150th Anniversary Common Reading Program
Sponsored by West Chester University's Frederick Douglass Institute
Narrative of the Life of Frederick Douglass: An American Slave, Written by Himself (1st Edition, Published in 1845)
West Chester University is pleased to announce the Narrative of the Life of Frederick Douglass: An American Slave, as the University's common reading for all students for the 150th Anniversary Celebration Winter 2021-Spring 2022. It serves to educate students on the life and legacy of Frederick Douglass and his connection to West Chester University.
Upcoming Programs and courses related to the life and legacy of Frederick Douglass:
- The annual Dr. Clifford E. DeBaptiste-Frederick Douglass Lecture Series
- Frederick Douglass Institute 25th Plus Anniversary (Date: TBA)
- Lincoln- Douglass Debate, March 22-23, 2021
Purpose of a Common Reading
The practice of assigning students a "common reading" has been a popular practice on college campuses for well over a decade, as it provides the opportunity to bring people closer together as a community and create a common ground for discussions. Many universities have used their common reading selections to serve as an opportunity to engage students from different backgrounds in constructive dialogue on key social topics spanning U.S. diversity and global issues.
About Frederick Douglass
Though born into slavery around 1818, Frederick Douglass would become one of the world's foremost champions of human freedom. A self-taught man, his life as an author, orator, newspaper editor, U.S. Colored Troops Recruiter, and U.S. Ambassador to Haiti stood as a counter-example to the then largely held belief that enslaved people did not possess the intellectual capacity to live in freedom alongside their white counterparts. Although posterity primarily aligns him with the abolition of slavery, Douglass firmly believed in the equality of all people regardless of race, gender and creed. Douglass and the Commonwealth of Pennsylvania share a long and storied history together. As noted on the statue, Douglass delivered his final speech at West Chester University of Pennsylvania on February 1, 1895.
A few of the many famous quotes of Frederick Douglass that still ring true today:
"I would unite with anyone to do right and with nobody to do wrong."
"It is easier to build strong children than to repair broken men"
"Without struggle, there is no progress"
"Where justice is denied, where poverty is enforced, where ignorance prevails, and where any one class is made to feel that society is an organized conspiracy to oppress, rob and degrade them, neither persons nor property will be safe."
"Some know the value of education by having it. I knew its value by not having it."
~ Frederick Douglass
WCU Douglass Historical Landmark (June 27, 2008)
Under the guidance and leadership of Dr. C. James Trotman (Professor Emeritus), the Frederick Douglass Institute (FDI) of West Chester University was named as a national historical landmark.

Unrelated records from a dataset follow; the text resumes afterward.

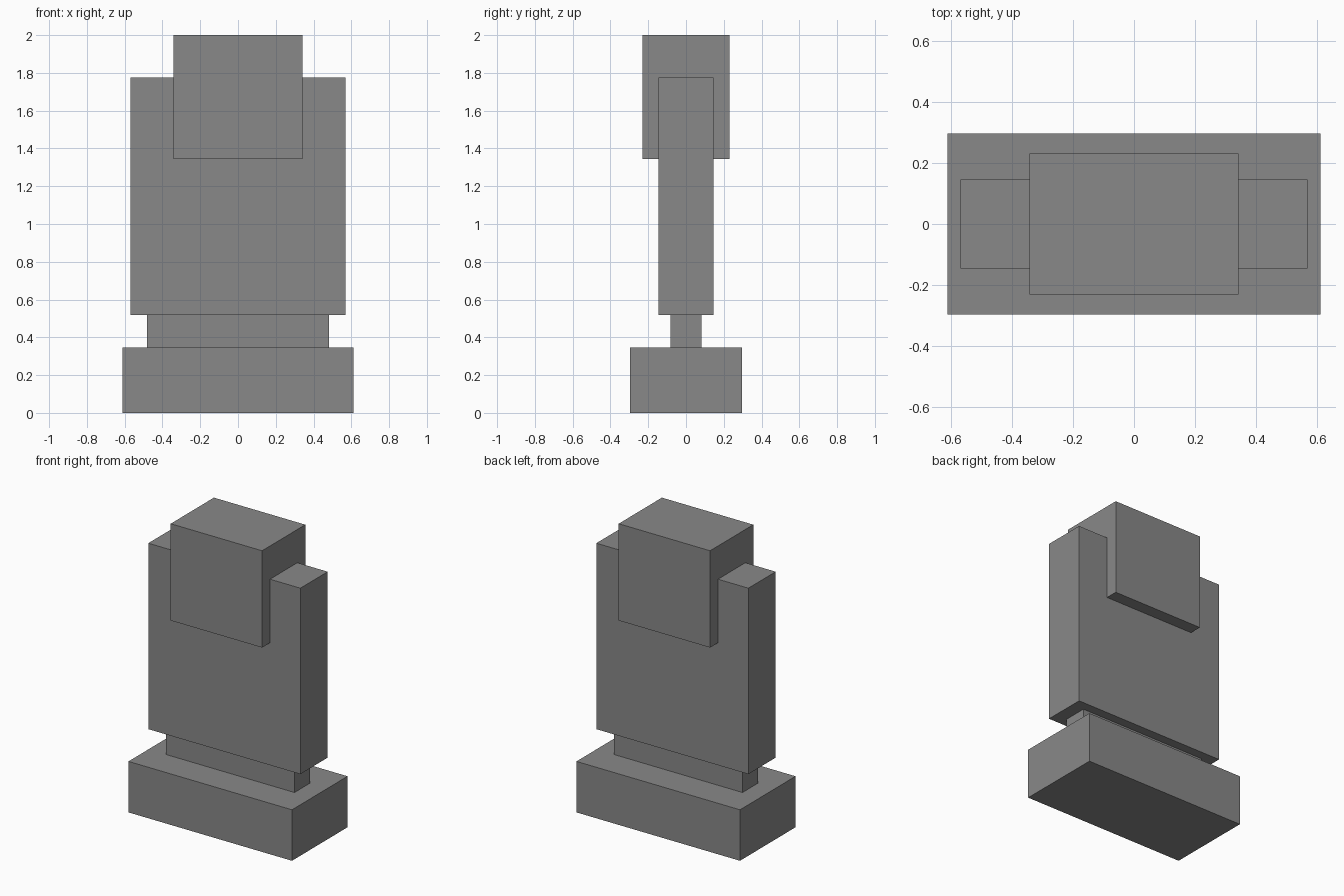
import bpy

# Remove the default cube
cube = bpy.data.objects.get("Cube")
if cube:
    bpy.data.objects.remove(cube, do_unlink=True)

# Single stone colour
STONE = (0.25, 0.25, 0.25, 1.0)
stone = bpy.data.materials.new("stone_grey")
stone.use_nodes = True
stone.diffuse_color = STONE
stone.node_tree.nodes["Principled BSDF"].inputs["Base Color"].default_value = STONE


def block(name, width, depth, bottom, top):
    """Box centred on the vertical axis, between two heights."""
    bpy.ops.mesh.primitive_cube_add(size=1, location=(0, 0, (bottom + top) / 2))
    obj = bpy.context.object
    obj.name = name
    obj.scale = (width, depth, top - bottom)
    bpy.ops.object.transform_apply(location=False, rotation=False, scale=True)
    obj.data.materials.append(stone)
    return obj


# Stacked parts, from the ground up
block("base", 1.224, 0.594, 0.0, 0.345)
block("neck", 0.962, 0.166, 0.345, 0.517)
block("body", 1.138, 0.292, 0.517, 1.775)
block("head", 0.684, 0.462, 1.345, 2.0)
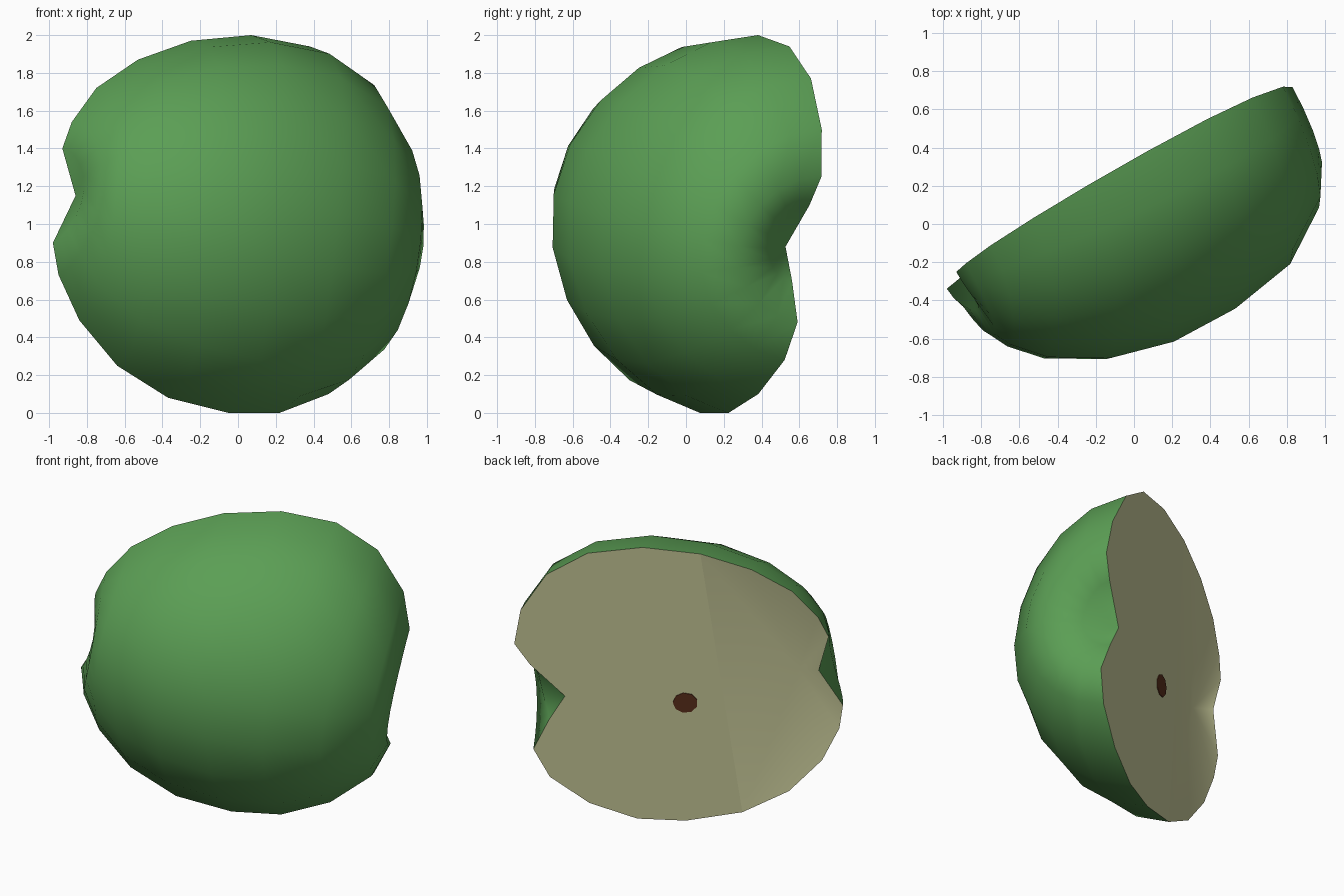
import bpy
import bmesh
from math import pi, sin, cos
from mathutils import Vector, Matrix

cube = bpy.data.objects.get("Cube")
if cube:
    bpy.data.objects.remove(cube, do_unlink=True)


def material(name, rgb):
    mat = bpy.data.materials.new(name)
    mat.use_nodes = True
    mat.diffuse_color = (*rgb, 1)
    mat.node_tree.nodes["Principled BSDF"].inputs["Base Color"].default_value = (*rgb, 1)
    return mat


skin_green = material("skin green", (0.105, 0.345, 0.09))
flesh_cream = material("flesh cream", (0.63, 0.64, 0.35))
seed_brown = material("seed brown", (0.115, 0.032, 0.013))


def on_cut(x, z):
    """Point on the slanted cutting plane."""
    return Vector((x, 0.222 + 0.56 * x + 0.12 * (z - 1), z))


def add_object(name, bm, *mats):
    bmesh.ops.recalc_face_normals(bm, faces=bm.faces)
    mesh = bpy.data.meshes.new(name)
    bm.to_mesh(mesh)
    bm.free()
    for mat in mats:
        mesh.materials.append(mat)
    obj = bpy.data.objects.new(name, mesh)
    bpy.context.collection.objects.link(obj)


# Outline of the cut (x, z), from the blossom dimple to the stem dimple
UPPER = [(-.86, 1.15), (-.93, 1.4), (-.88, 1.54), (-.75, 1.72), (-.53, 1.87),
         (-.25, 1.97), (.07, 2), (.38, 1.94), (.62, 1.77), (.78, 1.5),
         (.83, 1.25), (.75, 1.1), (.57, .88)]
LOWER = [(-.86, 1.15), (-.98, .9), (-.95, .73), (-.84, .49), (-.64, .25),
         (-.37, .08), (-.05, 0), (.22, 0), (.48, .1), (.69, .28),
         (.77, .48), (.67, .7), (.57, .88)]
# Profile of the rounded side halfway round (distance along core, depth)
MIDDLE = [(-.06, .2), (-.05, .36), (0, .45), (.14, .6), (.43, .76), (.76, .84),
          (1.13, .84), (1.5, .77), (1.78, .58), (1.89, .41), (1.82, .18)]
STEPS = 10      # segments around the half turn
FOLD = 5        # outline point where the cut starts to sink

start, end = on_cut(*UPPER[0]), on_cut(*UPPER[-1])
axis = (end - start).normalized()
front = Vector((0.56, -1, 0.12)).normalized()
up = axis.cross(front).normalized()
up *= 1 if up.z > 0 else -1


def axis_coords(point):
    offset = on_cut(*point) - start
    return Vector((offset.dot(axis), abs(offset.dot(up))))


# Fruit half: the upper profile swings round the core into the lower one
bm = bmesh.new()
poles = [bm.verts.new(start), bm.verts.new(end)]
rows = []
for step in range(STEPS + 1):
    angle = pi * step / STEPS
    blend = (1 - cos(angle)) / 2
    swing = sin(angle)
    rise = cos(angle) * (1 - 0.06 * swing)
    row = [poles[0]]
    for high, low, (mid_along, depth) in zip(UPPER[1:-1], LOWER[1:-1], MIDDLE):
        along, radius = axis_coords(high).lerp(axis_coords(low), blend)
        along += (mid_along - along) * swing ** 2
        row.append(bm.verts.new(start + axis * along + up * rise * radius + front * swing * depth))
    rows.append(row + [poles[1]])
for a, b in zip(rows, rows[1:]):
    for i in range(len(a) - 1):
        corners = dict.fromkeys((a[i], a[i + 1], b[i + 1], b[i]))
        bm.faces.new(tuple(corners)).smooth = True

# Crisp rim between skin and flesh
for edge in bm.edges:
    if edge.is_boundary:
        edge.smooth = False

# Cream cut face: flat in the middle, sinking towards the blossom dimple
top, bottom = rows[0], rows[-1]
bm.faces.new(top[FOLD:] + bottom[-2:FOLD - 1:-1]).material_index = 1
hollow = bm.verts.new(on_cut(-0.74, 1.1) + front * 0.08)
loop = bottom[FOLD::-1] + top[1:FOLD + 1]
for a, b in zip(loop, loop[1:] + loop[:1]):
    face = bm.faces.new((hollow, a, b))
    face.material_index = 1
    face.smooth = True
add_object("fruit_half", bm, skin_green, flesh_cream)

# Seed: a thin plate on the cut face
bm = bmesh.new()
turn = Matrix((axis, up, front)).transposed().to_4x4()
bmesh.ops.create_cone(bm, cap_ends=True, segments=9, radius1=0.08, radius2=0.08, depth=0.009,
                      matrix=Matrix.Translation(on_cut(-0.1, 0.87)) @ turn @ Matrix.Diagonal((1, 0.92, 1, 1)))
add_object("seed", bm, seed_brown)
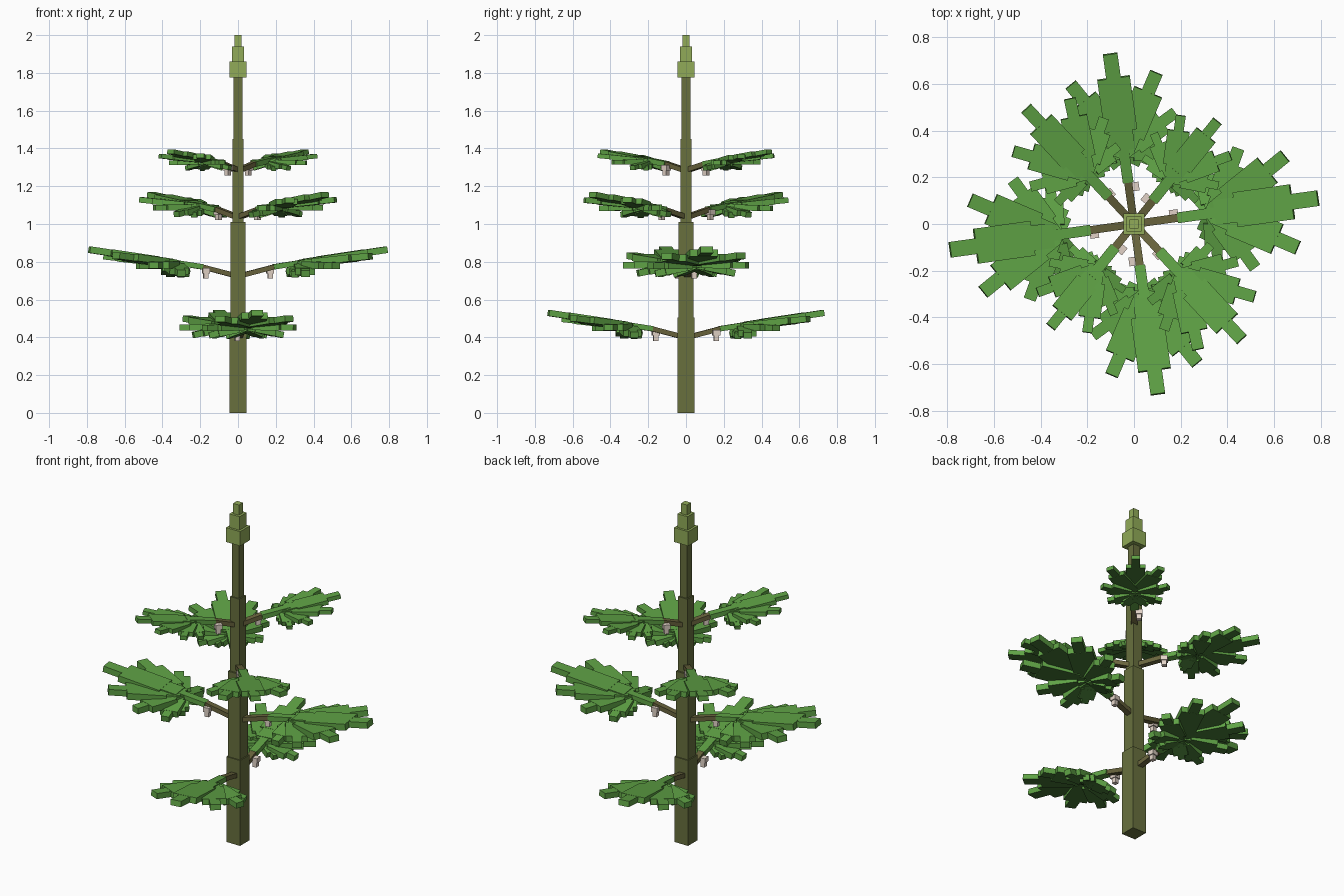
import bpy, bmesh, math
from mathutils import Matrix, Vector

if "Cube" in bpy.data.objects:
    bpy.data.objects.remove(bpy.data.objects["Cube"], do_unlink=True)


def material(name, rgb):
    m = bpy.data.materials.new(name)
    m.use_nodes = True
    m.diffuse_color = (*rgb, 1)
    bsdf = m.node_tree.nodes["Principled BSDF"]
    bsdf.inputs["Base Color"].default_value = (*rgb, 1)
    bsdf.inputs["Roughness"].default_value = 0.9
    return m


STALK = material("olive stalk", (0.138, 0.163, 0.048))
BRANCH = material("brown olive branch", (0.140, 0.128, 0.046))
LEAF = material("leaf green", (0.115, 0.365, 0.060))
LEAF_UNDER = material("dark leaf underside", (0.060, 0.185, 0.036))
TIP = material("pale green tip", (0.285, 0.410, 0.098))
BUD = material("pale pink bud", (0.76, 0.65, 0.57))


def add_box(bm, size, matrix):
    bmesh.ops.create_cube(bm, size=1, matrix=matrix @ Matrix.Diagonal((*size, 1)))


def finish(bm, name, *mats):
    mesh = bpy.data.meshes.new(name)
    bm.to_mesh(mesh)
    bm.free()
    for mat in mats:
        mesh.materials.append(mat)
    obj = bpy.data.objects.new(name, mesh)
    bpy.context.collection.objects.link(obj)


def upright_box(name, half, z0, z1, mat):
    bm = bmesh.new()
    add_box(bm, (2 * half, 2 * half, z1 - z0), Matrix.Translation((0, 0, (z0 + z1) / 2)))
    finish(bm, name, mat)


def beam(name, start, end, width, height, mat):
    """Square bar between two points, kept level across its width."""
    d = end - start
    rot = Matrix.Rotation(math.atan2(d.y, d.x), 4, 'Z') @ Matrix.Rotation(-math.atan2(d.z, d.xy.length), 4, 'Y')
    bm = bmesh.new()
    add_box(bm, (d.length, width, height), Matrix.Translation((start + end) / 2) @ rot)
    finish(bm, name, mat)


def polar(r, azimuth, z):
    return Vector((r * math.cos(azimuth), r * math.sin(azimuth), z))


# Stalk sections and the stepped growing tip
for name, half, z0, z1, mat in [
        ("stalk_base", 0.045, 0, 0.505, STALK), ("stalk_lower", 0.039, 0.505, 1.01, STALK),
        ("stalk_middle", 0.030, 1.01, 1.45, STALK), ("stalk_upper", 0.023, 1.45, 1.775, STALK),
        ("tip_wide", 0.046, 1.775, 1.86, TIP), ("tip_middle", 0.033, 1.86, 1.94, TIP),
        ("tip_narrow", 0.019, 1.94, 2.0, TIP)]:
    upright_box(name, half, z0, z1, mat)

# Leaflets: angle from the leaf axis, length relative to the middle one
LEAFLETS = [(0, 1.0), (31, 0.86), (62, 0.65), (95, 0.48), (122, 0.28)]
# Leaflet segments: start, end, width, relative to the leaflet
SEGMENTS = [(0.0, 0.30, 0.24), (0.20, 0.75, 0.335), (0.70, 1.0, 0.15)]


def leaf(name, centre, azimuth, length):
    bm = bmesh.new()
    thick = 0.078 * length
    for i, (angle, ratio) in enumerate(LEAFLETS):
        for side in ((1,) if angle == 0 else (1, -1)):
            rel = math.radians(angle)
            pitch = math.atan(-0.17 + 0.32 * math.cos(rel))
            drop = 0.012 * i * length + (0.005 * length if side < 0 else 0)
            frame = (Matrix.Translation(centre - Vector((0, 0, drop)))
                     @ Matrix.Rotation(azimuth + side * rel, 4, 'Z')
                     @ Matrix.Rotation(-pitch, 4, 'Y'))
            full = length * ratio
            for j, (a, b, w) in enumerate(SEGMENTS):
                size = ((b - a) * full, w * length * (0.4 + 0.6 * ratio), thick * (1 + 0.06 * (j == 1)))
                add_box(bm, size, frame @ Matrix.Translation(((a + b) / 2 * full, 0, 0)))
    # Faces looking down are darker
    bm.normal_update()
    for f in bm.faces:
        f.material_index = 1 if f.normal.z < -0.7 else 0
    finish(bm, name, LEAF, LEAF_UNDER)


# Tiers: base height, azimuth, branch end, leaf centre, leaf length, bud radius, bud turn
TIERS = [(0.398, 98, 0.19, 0.32, 0.42, 0.160, -9),
         (0.723, 8, 0.20, 0.35, 0.45, 0.175, 6),
         (1.035, 133, 0.17, 0.305, 0.375, 0.165, -4),
         (1.283, 51, 0.14, 0.260, 0.31, 0.120, 12)]

for tier, (z, az, r_branch, r_leaf, length, r_bud, turn) in enumerate(TIERS, 1):
    for side, flip in (("a", 0), ("b", 180)):
        a = math.radians(az + flip)
        tag = f"{tier}_{side}"
        joint = polar(r_branch, a, z + 0.26 * r_branch)
        centre = polar(r_leaf, a, joint.z + 0.15 * (r_leaf - r_branch))
        beam(f"branch_{tag}", polar(0, a, z), joint, 0.034, 0.026, BRANCH)
        beam(f"leaf_stalk_{tag}", polar(r_branch - 0.01, a, joint.z - 0.002),
             polar(r_leaf + 0.03, a, centre.z + 0.005), 0.046, 0.028, LEAF)
        leaf(f"leaf_{tag}", centre, a, length)
        # Bud hanging below the branch
        bm = bmesh.new()
        spot = polar(r_bud, a + math.radians(turn), z + 0.26 * r_bud - 0.016)
        turn_z = Matrix.Rotation(a, 4, 'Z')
        add_box(bm, (0.038, 0.038, 0.028), Matrix.Translation(spot) @ turn_z)
        add_box(bm, (0.026, 0.026, 0.032), Matrix.Translation(spot - Vector((0, 0, 0.026))) @ turn_z)
        finish(bm, f"bud_{tag}", BUD)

The National Park Services (NPS) and the National Underground Railroad Network to Freedom (UGRR) recognized the Frederick Douglass Institute (FDI) for making significant contributions to the understanding of the Underground Railroad and its connection and contributions to American and African American History.
WCU's Frederick Douglass Institute
The mission of the Frederick Douglass Institute at West Chester University of Pennsylvania (FDI) is to maintain the legacy of the great abolitionist, orator, and statesman Frederick Douglass before the campus community, local community, region, and the nation through the highest quality of academic programming that promotes excellence in scholarship, teaching, and institutional advancement. Consistent with its mission, and with the mission, vision, and values of the university, the Institute is an educational and cultural resource for advancing multicultural studies across the curriculum and for deepening the intellectual heritage of Frederick Douglass, the former slave, distinguished orator, journalist, author, and statesman. Douglass, who was a frequent visitor to the West Chester area, gave his last public lecture on West Chester's campus on February 1, 1895, just nineteen days before his death.
Guided by the spirit of Douglass and his legacy, the Institute aims to create opportunities to build a better community for all of us to fulfill our destiny as human beings. Perhaps Douglass himself put it best when on October 1, 1865, at the inauguration of an Institute named for him in Baltimore, Maryland, Douglass said that the mission of that Institute was, in part, "to be a dispenser of knowledge," and "a radiator of light." Douglass also declared in his remarks that "In a word, we dedicate this Institution to virtue, temperance, truth, liberty, and justice." Through the leadership of WCU, there are Frederick Douglass Institutes at all fourteen campuses of the Pennsylvania State Universities System. Collectively the Frederick Douglass Institutes at all 14 campuses of the Pennsylvania State University System are known as the FDI Collaborative.